The laboratory was established in 2022 as part of the NUST MISIS state task to create new laboratories in the subsection “New Energy” of the national project “Science and Universities”, funded by the Ministry of Science and Higher Education of the Russian Federation.

Activities of the Laboratory

The scientific novelty of the research conducted in the laboratory has both practical and fundamental components.

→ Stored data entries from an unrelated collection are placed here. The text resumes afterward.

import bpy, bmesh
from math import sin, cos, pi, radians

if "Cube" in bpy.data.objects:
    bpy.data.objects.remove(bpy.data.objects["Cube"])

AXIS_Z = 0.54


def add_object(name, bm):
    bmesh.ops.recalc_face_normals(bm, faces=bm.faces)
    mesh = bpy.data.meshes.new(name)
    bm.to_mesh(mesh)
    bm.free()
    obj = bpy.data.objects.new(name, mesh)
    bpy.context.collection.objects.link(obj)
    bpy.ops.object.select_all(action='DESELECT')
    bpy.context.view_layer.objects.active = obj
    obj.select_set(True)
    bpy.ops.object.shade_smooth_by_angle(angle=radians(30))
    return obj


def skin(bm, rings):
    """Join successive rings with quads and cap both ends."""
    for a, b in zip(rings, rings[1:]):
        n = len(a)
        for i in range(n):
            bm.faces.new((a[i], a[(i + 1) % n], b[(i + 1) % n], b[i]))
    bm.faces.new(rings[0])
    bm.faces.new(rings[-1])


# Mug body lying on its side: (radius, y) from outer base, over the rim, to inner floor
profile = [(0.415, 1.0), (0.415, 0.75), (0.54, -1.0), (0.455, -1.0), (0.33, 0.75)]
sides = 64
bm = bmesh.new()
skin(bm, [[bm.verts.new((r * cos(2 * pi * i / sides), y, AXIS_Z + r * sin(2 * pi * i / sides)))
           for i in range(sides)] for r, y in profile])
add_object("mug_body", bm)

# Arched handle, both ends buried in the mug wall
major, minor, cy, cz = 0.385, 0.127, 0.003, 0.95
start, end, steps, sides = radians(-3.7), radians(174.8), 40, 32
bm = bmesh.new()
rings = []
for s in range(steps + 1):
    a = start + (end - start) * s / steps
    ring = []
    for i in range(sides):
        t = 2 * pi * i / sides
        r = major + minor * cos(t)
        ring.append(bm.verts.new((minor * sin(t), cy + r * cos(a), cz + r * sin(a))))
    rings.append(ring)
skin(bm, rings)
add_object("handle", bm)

The practical component is aimed at creating a new product for the real sector of the economy in the field of energy, where compact sensors for monitoring explosive concentrations of hydrogen are required for a successful transition to hydrogen energy. Potentially, such sensors can be implemented in various ways. The advantages of the photonic integrated circuit approach, which is being developed in the laboratory on the basis of the previously obtained scientific groundwork, is that it does not involve the use of electrical signals near the active area of the sensor. Instead, light is used in an annular microresonator, which, on the one hand, eliminates the possibility of an explosion, and on the other hand, due to the high Q-factor of integrated optical structures, allows detecting ultra-weak concentrations of gas leaks at the level of several millionths. In addition, due to the use of low-loss optical fiber (<0.2 dB/km), it is possible to receive information from such a sensor remotely, from places where the presence of people is not desirable or dangerous.

The developed technology has the potential to be used in a vast majority of related production and will be used not only for detecting gases, but also liquids through microfluidic channels, thanks to which it is possible to significantly reduce the concentration of analyte samples and perform hundreds of measurements on a single chip. Due to the preliminary functionalization of the surface and chemical adsorption, the sensor can be used to detect one specific substance from a solution, and is also easily adapted to capture viral proteins or exosomes.

The fundamental component includes obtaining new knowledge of the interaction of the near field of the waveguide mode in the microresonator (“evanescent mode”) with various gases and liquids in the telecommunication wavelength range.